For a recap of the previous rule please refer to our earlier article:
Trump’s public charge rule was heavily criticized, especially during the pandemic, where many feared that by enrolling in Medicaid or seeing treatment for COVID they would become a public charge. One U.S. District Court issued an injunction to prevent the Trump administration from applying the rule, but this was overturned by a U.S. Court of Appeals decision that allowed the rule to be implemented once again.
The new administration announced in early 2021 that they would not apply the Trump rule on the basis that it was not in the public interest or efficient use of government resources.
On September 8, 2022, DHS announced a final Public Charge rule implementing the previous 1999 Interim Field guidance. This means USCIS will not consider an applicant’s receipt of Medicaid (except for long-term institutionalization at the government’s expense), public housing, or Supplemental Nutrition Assistance Program (SNAP) benefits when determining whether an applicant is likely at any time to become a public charge.
This rule applies to all Noncitizens applying for visas, admission, and adjustment of status.
Current Secretary of Homeland Security Alejandro N. Mayorkas had the following to say about the new rule:
“This action ensures fair and humane treatment of legal immigrants and their U.S. citizen family members.” Furthermore, “Consistent with America’s bedrock values, we will not penalize individuals for choosing to access the health benefits and other supplemental government services available to them.”
Under this new rule a noncitizen will likely be considered a public charge if “DHS determines that they are likely to become primarily dependent on the government for subsistence.” This determination will be based on the following:

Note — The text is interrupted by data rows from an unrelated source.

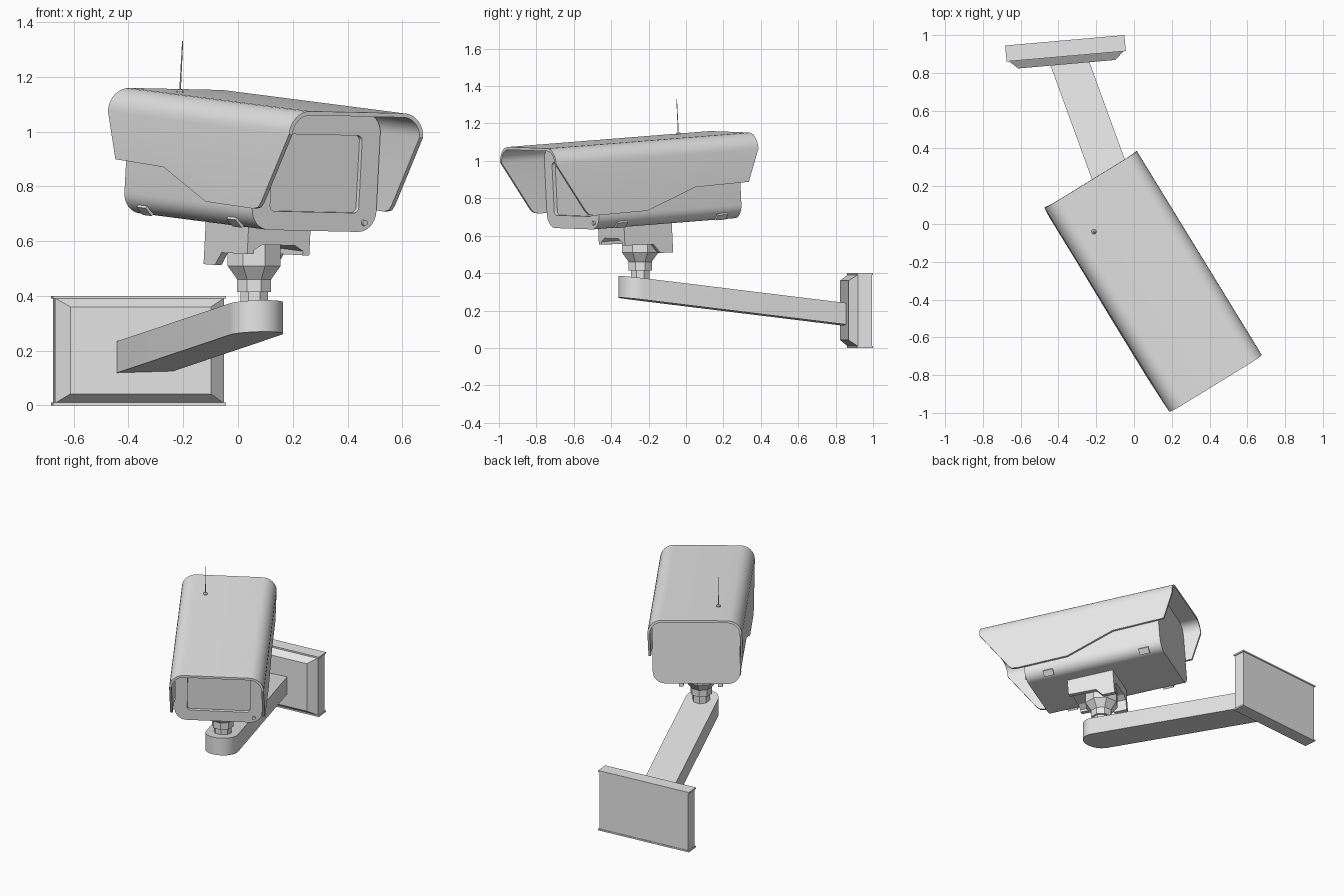
import bpy, bmesh, math
from mathutils import Matrix, Vector

if "Cube" in bpy.data.objects:
    bpy.data.objects.remove(bpy.data.objects["Cube"])

grey = bpy.data.materials.new("light_grey")
grey.diffuse_color = (0.8, 0.8, 0.8, 1)
grey.use_nodes = True
grey.node_tree.nodes["Principled BSDF"].inputs["Base Color"].default_value = grey.diffuse_color


def loft(name, rings):
    """Join matching rings of points into one closed solid."""
    bm = bmesh.new()
    vr = [[bm.verts.new(p) for p in r] for r in rings]
    n = len(vr[0])
    for a, b in zip(vr, vr[1:]):
        for i in range(n):
            j = (i + 1) % n
            bm.faces.new((a[i], a[j], b[j], b[i]))
    bm.faces.new(vr[0])
    bm.faces.new(vr[-1])
    bmesh.ops.recalc_face_normals(bm, faces=bm.faces[:])
    me = bpy.data.meshes.new(name)
    bm.to_mesh(me)
    bm.free()
    me.materials.append(grey)
    ob = bpy.data.objects.new(name, me)
    bpy.context.collection.objects.link(ob)
    return ob


def prism(name, pts, axis, a, b):
    """Extrude a 2D outline along x, y or z."""
    place = {"x": lambda p, t: (t, p[0], p[1]),
             "y": lambda p, t: (p[0], t, p[1]),
             "z": lambda p, t: (p[0], p[1], t)}[axis]
    return loft(name, [[place(p, t) for p in pts] for t in (a, b)])


def box(name, x, y, z):
    return prism(name, [(x[0], y[0]), (x[1], y[0]), (x[1], y[1]), (x[0], y[1])], "z", *z)


def arc(cx, cy, r, a0, a1, n=8):
    return [(cx + r * math.cos(math.radians(a0 + (a1 - a0) * i / n)),
             cy + r * math.sin(math.radians(a0 + (a1 - a0) * i / n))) for i in range(n + 1)]


def rounded(hw, z0, z1, r0, r1):
    """Rounded rectangle, r0 at the bottom corners and r1 at the top."""
    return (arc(hw - r1, z1 - r1, r1, 0, 90) + arc(-hw + r1, z1 - r1, r1, 90, 180)
            + arc(-hw + r0, z0 + r0, r0, 180, 270) + arc(hw - r0, z0 + r0, r0, 270, 360))


def lathe(name, prof, sides, at=(0, 0)):
    return loft(name, [[(at[0] + r * math.cos(2 * math.pi * (i + 0.5) / sides),
                         at[1] + r * math.sin(2 * math.pi * (i + 0.5) / sides), z)
                        for i in range(sides)] for r, z in prof])


def cut(ob, cutter, op):
    mod = ob.modifiers.new("cut", "BOOLEAN")
    mod.operation, mod.solver, mod.object = op, "EXACT", cutter
    bpy.context.view_layer.update()
    ev = ob.evaluated_get(bpy.context.evaluated_depsgraph_get())
    me = bpy.data.meshes.new_from_object(ev)
    ob.modifiers.clear()
    ob.data = me
    bpy.data.objects.remove(cutter)


def smooth(ob):
    bpy.ops.object.select_all(action="DESELECT")
    ob.select_set(True)
    bpy.context.view_layer.objects.active = ob
    bpy.ops.object.shade_smooth_by_angle(angle=math.radians(30))


# Camera head, built level with its front at -y and the hood top at z = 0
head = []

# Hood: arched shell trimmed by its side outline
W, T, R = 0.2875, 0.015, 0.088
outer = [(W, -0.6)] + arc(W - R, -R, R, 0, 90) + arc(-W + R, -R, R, 90, 180) + [(-W, -0.6)]
inner = ([(-W + T, -0.6)] + arc(-W + R, -R, R - T, 180, 90)
         + arc(W - R, -R, R - T, 90, 0) + [(W - T, -0.6)])
hood = prism("sun_hood", outer + inner, "y", -0.7, 0.7)
side = [(0.635, 0.1), (0.635, -0.085), (0.565, -0.258), (0.228, -0.264), (-0.078, -0.37),
        (-0.41, -0.373), (-0.445, -0.366), (-0.465, -0.345), (-0.635, -0.085), (-0.635, 0.1)]
cut(hood, prism("hood_cutter", side, "x", -0.5, 0.5), "INTERSECT")
head.append(hood)

# Housing with a recessed front window
body = prism("housing", rounded(0.266, -0.452, -0.015, 0.075, 0.075), "y", -0.37, 0.525)
cut(body, prism("window_cutter", rounded(0.19, -0.383, -0.1, 0.02, 0.02), "y", -0.45, -0.35),
    "DIFFERENCE")
head.append(body)

# Front screw
head.append(prism("front_screw", arc(0.215, -0.418, 0.011, 0, 330, 11), "y", -0.38, -0.36))

# Latches on the rounded lower edges
for sx in (-1, 1):
    for y in (-0.22, 0.41):
        latch = box("latch", (-0.02, 0.02), (-0.032, 0.032), (-0.012, 0.006))
        latch.data.transform(Matrix.Translation((sx * 0.24, y, -0.43))
                             @ Matrix.Rotation(-sx * math.radians(45), 4, "Y"))
        head.append(latch)

# Antenna
head.append(lathe("antenna_base", [(0.013, -0.01), (0.013, 0.006), (0.006, 0.012)], 10, (-0.131, 0.394)))
head.append(lathe("antenna_rod", [(0.003, 0), (0.002, 0.19)], 6, (-0.131, 0.394)))

# Bracket under the housing: web block with a side leg on each edge
web = [(-0.1325, -0.44), (-0.1325, -0.54), (-0.105, -0.54), (-0.07, -0.52),
       (0.07, -0.52), (0.105, -0.54), (0.1325, -0.54), (0.1325, -0.44)]
head.append(prism("bracket_web", web, "y", -0.135, 0.165))
leg = [(0.165, -0.45), (0.165, -0.612), (0.085, -0.61), (0.045, -0.562),
       (-0.135, -0.555), (-0.135, -0.45)]
for sx in (-1, 1):
    head.append(prism("bracket_leg", leg, "x", sx * 0.105, sx * 0.133))

aim = (Matrix.Translation((0.105, -0.3075, 1.113)) @ Matrix.Rotation(math.radians(31.5), 4, "Z")
       @ Matrix.Rotation(math.radians(3.85), 4, "X") @ Matrix.Rotation(math.radians(1.1), 4, "Y"))
for ob in head:
    ob.data.transform(aim)
for ob in (hood, body):
    smooth(ob)

# Eight-sided swivel joint
lathe("swivel_joint", [(0.054, 0.35), (0.054, 0.415), (0.067, 0.415), (0.067, 0.46),
                       (0.105, 0.51), (0.105, 0.6)], 8, (0.059, -0.245))

# Arm: round-ended bar sloping down to the wall
arm = prism("arm", arc(0, 0, 0.1, 180, 360, 16) + [(0.1, 1.21), (-0.1, 1.21)], "z", 0.258, 0.373)
for v in arm.data.vertices:
    v.co.z -= 0.115 * v.co.y
arm.data.transform(Matrix.Translation((0.065, -0.262, 0)) @ Matrix.Rotation(math.radians(20), 4, "Z"))
smooth(arm)

# Wall plate with a sloped rim and thin flanges at top and bottom
rings = [[(-h, y, z0), (h, y, z0), (h, y, z1), (-h, y, z1)]
         for h, y, z0, z1 in ((0.31, -0.004, 0.008, 0.392), (0.31, -0.08, 0.008, 0.392),
                              (0.258, -0.127, 0.042, 0.36))]
plate = [loft("wall_plate", rings)]
for z in (0, 0.39):
    plate.append(box("wall_flange", (-0.317, 0.317), (-0.085, 0), (z, z + 0.01)))
for ob in plate:
    ob.data.transform(Matrix.Translation((-0.3665, 0.9725, 0)) @ Matrix.Rotation(math.radians(5), 4, "Z"))
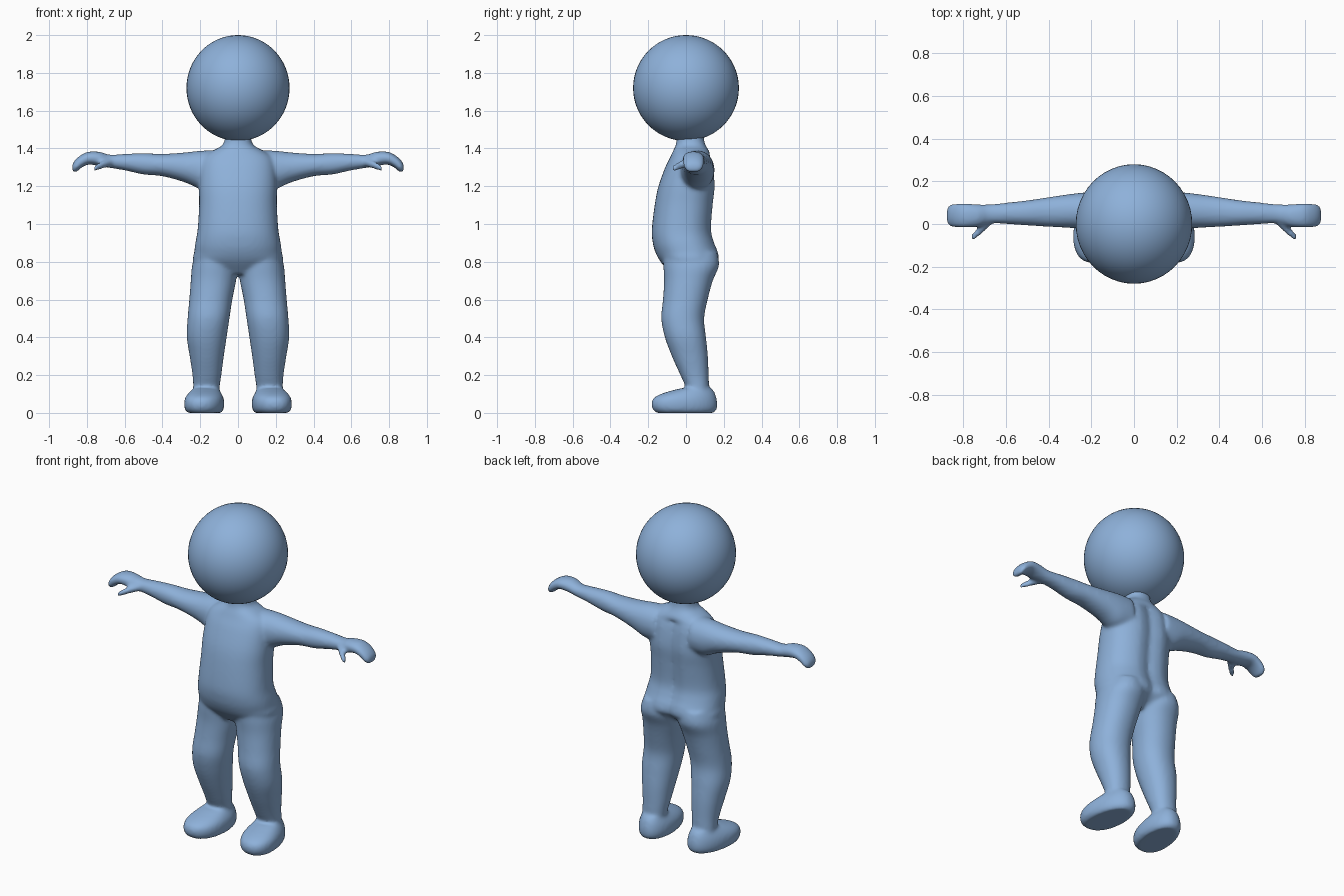
import bpy, bmesh, math

blue = bpy.data.materials.new("soft blue")
blue.diffuse_color = (0.27, 0.44, 0.70, 1)


def catmull(p0, p1, p2, p3, t):
    return [0.5 * (2 * b + (c - a) * t + (2 * a - 5 * b + 4 * c - d) * t * t
                   + (3 * b - a - 3 * c + d) * t ** 3)
            for a, b, c, d in zip(p0, p1, p2, p3)]


def loft(bm, rings, axis="z", side=1, power=2.0, warp=None, n=40, steps=4):
    """Skin rings (t, a0, a1, b0, b1): a/b are x/y extents along z, or y/z along x."""
    fine = []
    for i in range(len(rings) - 1):
        q = [rings[max(0, min(len(rings) - 1, i + k))] for k in (-1, 0, 1, 2)]
        fine += [catmull(*q, s / steps) for s in range(steps)]
    fine.append(rings[-1])
    loops = []
    for t, a0, a1, b0, b1 in fine:
        loop = []
        for k in range(n):
            w = 2 * math.pi * k / n
            c, s = math.cos(w), math.sin(w)
            a = (a0 + a1) / 2 + (a1 - a0) / 2 * math.copysign(abs(c) ** (2 / power), c)
            b = (b0 + b1) / 2 + (b1 - b0) / 2 * math.copysign(abs(s) ** (2 / power), s)
            x, y, z = (a, b, t) if axis == "z" else (t, a, b)
            if warp:
                x, y, z = warp(x, y, z)
            loop.append(bm.verts.new((x * side, y, z)))
        loops.append(loop)
    faces = [bm.faces.new((p[k], p[(k + 1) % n], q[(k + 1) % n], q[k]))
             for p, q in zip(loops, loops[1:]) for k in range(n)]
    faces += [bm.faces.new(loops[0]), bm.faces.new(loops[-1])]
    bmesh.ops.recalc_face_normals(bm, faces=faces)


def spine(x, y, z):
    # shallow groove down the back
    if y > 0.03 and z < 1.36:
        y -= 0.022 * math.exp(-(x / 0.045) ** 2)
    return x, y, z


def toe_out(x, y, z):
    # foot wider at the toes and turned slightly outward
    return 0.176 - 0.1 * y + x * (1 - 0.5 * (y + 0.06)), y, z


bm = bmesh.new()

# Torso and neck
torso = [(z, -h, h, f, b) for z, h, f, b in (
    (0.735, 0.15, -0.08, 0.10), (0.80, 0.235, -0.135, 0.175),
    (0.85, 0.232, -0.162, 0.177), (0.90, 0.226, -0.176, 0.157),
    (0.97, 0.214, -0.181, 0.141), (1.10, 0.206, -0.166, 0.15),
    (1.20, 0.207, -0.146, 0.16), (1.30, 0.20, -0.11, 0.15),
    (1.355, 0.18, -0.083, 0.135), (1.39, 0.13, -0.067, 0.12),
    (1.415, 0.085, -0.055, 0.105), (1.45, 0.07, -0.05, 0.095),
    (1.52, 0.07, -0.05, 0.095))]
loft(bm, torso, power=2.3, warp=spine)

leg = [(0.07, .10, .235, .0, .122), (0.13, .098, .237, .0, .122),
       (0.20, .088, .241, -.03, .12), (0.30, .075, .256, -.075, .116),
       (0.40, .06, .271, -.112, .106), (0.50, .045, .267, -.131, .096),
       (0.60, .03, .258, -.122, .115), (0.70, .01, .25, -.116, .142),
       (0.78, .003, .243, -.12, .175), (0.85, .02, .22, -.12, .165)]
foot = [(0.0, -.09, .09, -.158, .148), (0.02, -.103, .103, -.177, .163),
        (0.05, -.107, .107, -.183, .166), (0.08, -.102, .102, -.17, .161),
        (0.105, -.088, .088, -.12, .153), (0.13, -.068, .068, -.03, .138)]
arm = [(0.12, -.04, .15, 1.18, 1.39), (0.20, -.03, .15, 1.185, 1.388),
       (0.28, -.02, .143, 1.22, 1.379), (0.40, -.013, .126, 1.253, 1.371),
       (0.50, -.007, .111, 1.262, 1.375), (0.60, .0, .10, 1.284, 1.371),
       (0.68, .002, .092, 1.297, 1.367), (0.73, -.013, .092, 1.305, 1.382),
       (0.79, -.018, .097, 1.315, 1.383), (0.83, -.018, .097, 1.297, 1.366),
       (0.86, -.012, .092, 1.272, 1.342), (0.878, .005, .075, 1.277, 1.317)]
thumb = [(0.67, -.005, .05, 1.305, 1.35), (0.71, -.042, .01, 1.294, 1.337),
         (0.74, -.068, -.026, 1.284, 1.324), (0.762, -.08, -.048, 1.278, 1.308)]

# Legs, feet, arms and thumbs on both sides
for side in (1, -1):
    loft(bm, leg, side=side, power=2.15)
    loft(bm, foot, side=side, power=2.2, warp=toe_out)
    loft(bm, arm, axis="x", side=side, power=2.1)
    loft(bm, thumb, axis="x", side=side, n=20)

mesh = bpy.data.meshes.new("body")
bm.to_mesh(mesh)
bm.free()
body = bpy.data.objects.new("body", mesh)
bpy.context.collection.objects.link(body)
mesh.materials.append(blue)

# Fuse the limbs into one soft skin
fuse = body.modifiers.new("fuse", "REMESH")
fuse.mode = "VOXEL"
fuse.voxel_size = 0.01
fuse.use_smooth_shade = True
soften = body.modifiers.new("soften", "SMOOTH")
soften.factor = 0.5
soften.iterations = 9

# Ball head
bpy.ops.mesh.primitive_uv_sphere_add(segments=48, ring_count=32, radius=0.28,
                                     location=(0, 0, 1.72))
head = bpy.context.object
head.name = "head"
head.scale = (0.975, 1, 1)
head.data.materials.append(blue)
bpy.ops.object.shade_smooth()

- The noncitizen’s “age; health; family status; assets, resources, and financial status; and education and skills,” as required by the INA;
- The filing of Form I-864, Affidavit of Support Under Section 213A of the INA, submitted on a noncitizen’s behalf when one is required; and
- The noncitizen’s prior or current receipt of Supplemental Security Income (SSI); cash assistance for income maintenance under Temporary Assistance for Needy Families (TANF); State, Tribal, territorial, or local cash benefit programs for income maintenance (often called “General Assistance”); or long-term institutionalization at government expense.
Another welcomed change from the Biden administration further attempts to restore faith in a broken immigration system.
For questions regarding the above please e-mail firstname.lastname@example.org.